+++ Provided data

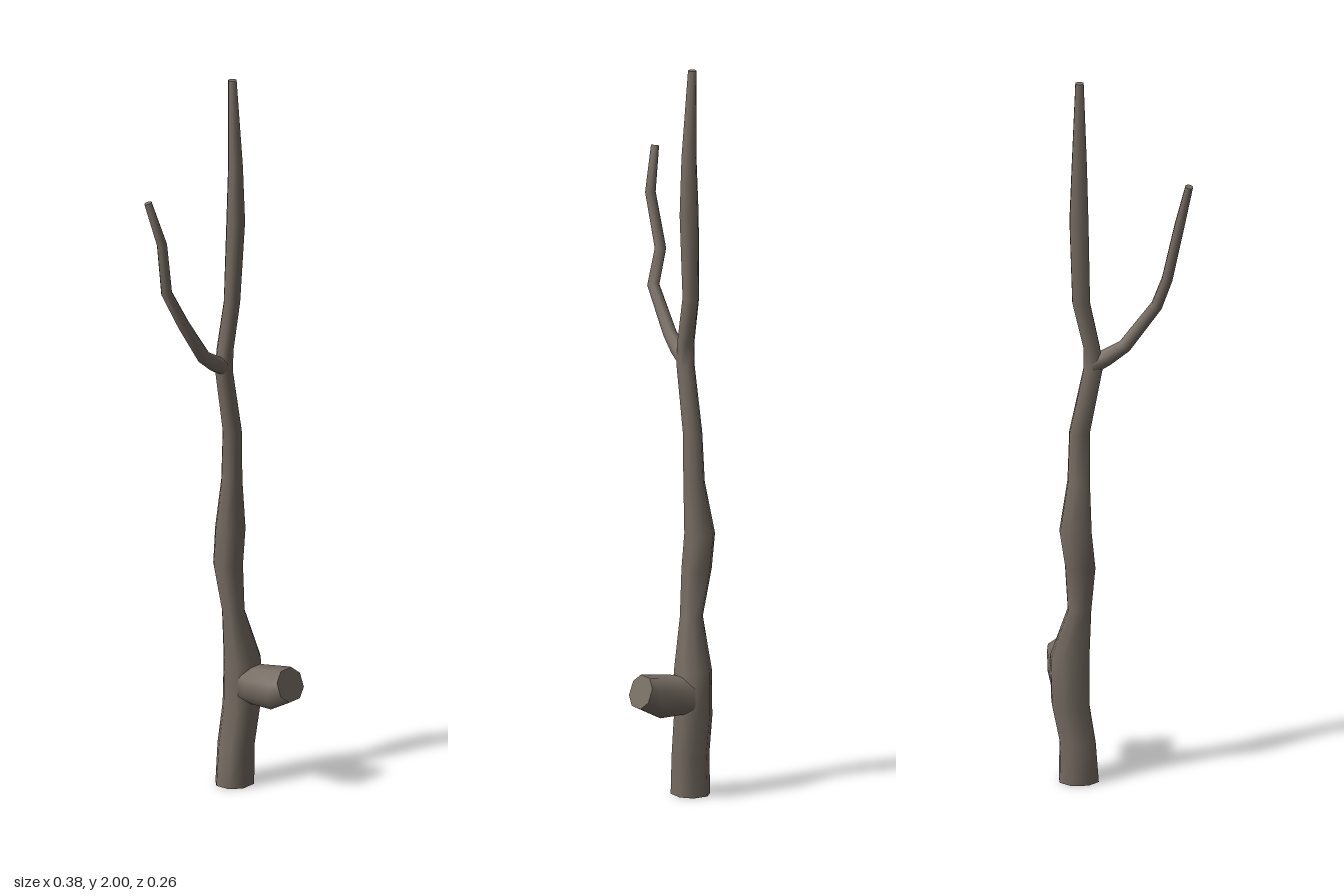
import * as THREE from 'three';

const V = (x, y, z) => new THREE.Vector3(x, y, z);

// Eight-sided outline, counter-clockwise from u towards v
const OUTLINE = [[1, -0.45], [1, 0.45], [0.45, 1], [-0.45, 1], [-1, 0.45], [-1, -0.45], [-0.45, -1], [0.45, -1]];

// Skin a list of rings { c, u, v }, with smooth sides and flat end caps
function loft(rings, material, name) {
  const n = OUTLINE.length, pos = [], index = [];
  const addRing = (r) => OUTLINE.forEach(([a, b]) => {
    const p = r.c.clone().addScaledVector(r.u, a).addScaledVector(r.v, b);
    pos.push(p.x, p.y, p.z);
  });
  rings.forEach(addRing);
  for (let i = 0; i < rings.length - 1; i++) {
    for (let j = 0; j < n; j++) {
      const a = i * n + j, b = i * n + (j + 1) % n;
      index.push(a, b, b + n, a, b + n, a + n);
    }
  }
  // caps use their own vertices so the end edges stay sharp
  [rings[0], rings[rings.length - 1]].forEach((r, end) => {
    const s = pos.length / 3;
    addRing(r);
    for (let j = 1; j < n - 1; j++) {
      if (end) index.push(s, s + j, s + j + 1);
      else index.push(s, s + j + 1, s + j);
    }
  });
  const geo = new THREE.BufferGeometry();
  geo.setAttribute('position', new THREE.Float32BufferAttribute(pos, 3));
  geo.setIndex(index);
  geo.computeVertexNormals();
  const mesh = new THREE.Mesh(geo, material);
  mesh.name = name;
  return mesh;
}

export function createModel() {
  const group = new THREE.Group();
  group.name = 'bareTree';
  const bark = new THREE.MeshStandardMaterial({ color: 0x766c62 });
  bark.name = 'greyBrownBark';

  // Trunk: height, then x and z extents of each ring
  const trunk = [
    [0, 0.06, 0.165, -0.103, -0.008],
    [0.11, 0.068, 0.163, -0.1, -0.008],
    [0.22, 0.085, 0.185, -0.097, -0.004],
    [0.35, 0.085, 0.188, -0.094, -0.004],
    [0.49, 0.08, 0.142, -0.087, -0.032],
    [0.62, 0.07, 0.15, -0.113, -0.04],
    [0.72, 0.08, 0.165, -0.115, -0.042],
    [0.86, 0.084, 0.143, -0.092, -0.041],
    [1.0, 0.084, 0.138, -0.086, -0.04],
    [1.18, 0.05, 0.1, -0.084, -0.041],
    [1.24, 0.056, 0.1, -0.083, -0.041],
    [1.37, 0.083, 0.13, -0.08, -0.041],
    [1.6, 0.087, 0.137, -0.075, -0.029],
    [1.76, 0.091, 0.131, -0.07, -0.034],
    [2.0, 0.1, 0.122, -0.073, -0.052],
  ].map(([y, x0, x1, z0, z1]) => ({
    c: V((x0 + x1) / 2, y, (z0 + z1) / 2),
    u: V(0, 0, (z1 - z0) / 2),
    v: V((x1 - x0) / 2, 0, 0),
  }));
  group.add(loft(trunk, bark, 'trunk'));

  // Cut limb at the front: half width, then bottom and top [y, z] of each ring
  const stub = [
    [0.046, [0.22, -0.06], [0.34, -0.06]],
    [0.05, [0.235, 0], [0.336, 0]],
    [0.053, [0.235, 0.067], [0.35, 0.095]],
    [0.05, [0.268, 0.129], [0.35, 0.1]],
  ].map(([w, [y0, z0], [y1, z1]]) => ({
    c: V(0.137, (y0 + y1) / 2, (z0 + z1) / 2),
    u: V(w, 0, 0),
    v: V(0, (y1 - y0) / 2, (z1 - z0) / 2),
  }));
  group.add(loft(stub, bark, 'cutLimb'));

  // Side branch: path points with radius
  const path = [
    [0.078, 1.19, -0.063, 0.021],
    [0.04, 1.212, -0.063, 0.021],
    [-0.01, 1.245, -0.065, 0.017],
    [-0.096, 1.36, -0.065, 0.015],
    [-0.122, 1.45, -0.103, 0.014],
    [-0.156, 1.6, -0.092, 0.013],
    [-0.18, 1.72, -0.121, 0.01],
  ];
  const pts = path.map(([x, y, z]) => V(x, y, z));
  const branch = path.map((p, i) => {
    const t = pts[Math.min(i + 1, pts.length - 1)].clone().sub(pts[Math.max(i - 1, 0)]).normalize();
    const u = V(0, 0, 1).cross(t).normalize();
    const v = t.clone().cross(u);
    return { c: pts[i], u: u.multiplyScalar(p[3]), v: v.multiplyScalar(p[3]) };
  });
  group.add(loft(branch, bark, 'sideBranch'));

  return group;
}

++++++

• _Work item_
The reply should hold an exact repeat of the entries from their opening line through the line with "-1], [0.45, -1]];", and no pictures at all.

• _Result for this task_
import * as THREE from 'three';

const V = (x, y, z) => new THREE.Vector3(x, y, z);

// Eight-sided outline, counter-clockwise from u towards v
const OUTLINE = [[1, -0.45], [1, 0.45], [0.45, 1], [-0.45, 1], [-1, 0.45], [-1, -0.45], [-0.45, -1], [0.45, -1]];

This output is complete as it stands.